Physiological and Biochemical Zoology
Biology | Life Sciences
Seasonal modulation of the adrenocortical response appears to be ubiquitous in mid- to high- latitude vertebrates but has not been investigated in tropical vertebrates. Previous studies demonstrate that temperate passerines show seasonality in corticosterone secretion and corticosteroid binding globulin capacities. We examined seasonal and sex differences in the stress response in an equatorial population of Zonotrichia capensis, the only Zonotrichia that breeds in the tropics, and compared the results with those of northern Zonotrichia. Seasonal differences in tropical Zonotrichia would presumably be independent of photoperiod and thus directly related to such activities as reproduction and feather molt. In addition, we investigated the possible role of binding globulin as a sex steroid binding globulin, as suggested for temperate passerines.

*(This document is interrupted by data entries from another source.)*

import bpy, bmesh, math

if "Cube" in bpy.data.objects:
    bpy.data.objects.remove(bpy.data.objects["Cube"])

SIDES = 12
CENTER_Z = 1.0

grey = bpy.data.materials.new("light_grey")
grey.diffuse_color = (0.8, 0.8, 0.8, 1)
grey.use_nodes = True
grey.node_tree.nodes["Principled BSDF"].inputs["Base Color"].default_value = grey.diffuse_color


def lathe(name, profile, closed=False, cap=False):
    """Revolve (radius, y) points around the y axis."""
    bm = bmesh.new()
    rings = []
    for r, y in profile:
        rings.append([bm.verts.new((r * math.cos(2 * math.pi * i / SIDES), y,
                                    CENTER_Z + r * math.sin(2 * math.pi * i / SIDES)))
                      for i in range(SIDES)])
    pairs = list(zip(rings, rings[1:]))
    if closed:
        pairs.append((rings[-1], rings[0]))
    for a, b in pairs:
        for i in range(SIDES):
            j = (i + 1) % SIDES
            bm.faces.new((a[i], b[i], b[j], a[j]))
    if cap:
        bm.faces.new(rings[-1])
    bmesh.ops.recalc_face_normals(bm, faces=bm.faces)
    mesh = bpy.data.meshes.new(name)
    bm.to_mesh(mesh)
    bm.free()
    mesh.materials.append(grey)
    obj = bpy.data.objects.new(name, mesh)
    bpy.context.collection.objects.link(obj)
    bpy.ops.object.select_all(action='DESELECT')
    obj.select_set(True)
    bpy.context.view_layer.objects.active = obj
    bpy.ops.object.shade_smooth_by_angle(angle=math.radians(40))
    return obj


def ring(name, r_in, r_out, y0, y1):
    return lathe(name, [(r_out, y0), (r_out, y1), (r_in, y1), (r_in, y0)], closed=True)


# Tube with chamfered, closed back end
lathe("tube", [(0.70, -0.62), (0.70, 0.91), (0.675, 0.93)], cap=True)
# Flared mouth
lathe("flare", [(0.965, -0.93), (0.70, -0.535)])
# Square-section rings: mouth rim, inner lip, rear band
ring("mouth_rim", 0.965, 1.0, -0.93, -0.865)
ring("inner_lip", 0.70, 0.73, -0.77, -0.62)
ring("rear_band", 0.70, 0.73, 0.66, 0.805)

Similar to northern congeners, Z. capensis show seasonal modulation in total corticosterone and binding globulin capacity with higher levels during breeding than molt. However, unlike many temperate passerines, there are no sex differences in corticosterone secretion or binding globulin capacity. Furthermore, the seasonal differences in total corticosterone diminish when the free levels are calculated. The contrast between equatorial and northern congeners indicates factors such as breeding environment and life-history strategy may play important roles in shaping stress response in these species.
© 2006, University of Chicago Press.
Wada, Haruka; Moore, Ignacio T.; Breuner, Creagh W.; and Wingfield, John C., "Stress Responses in Tropical Sparrows: Comparing Tropical and Temperate Zonotrichia" (2006). Biological Sciences Faculty Publications. 71.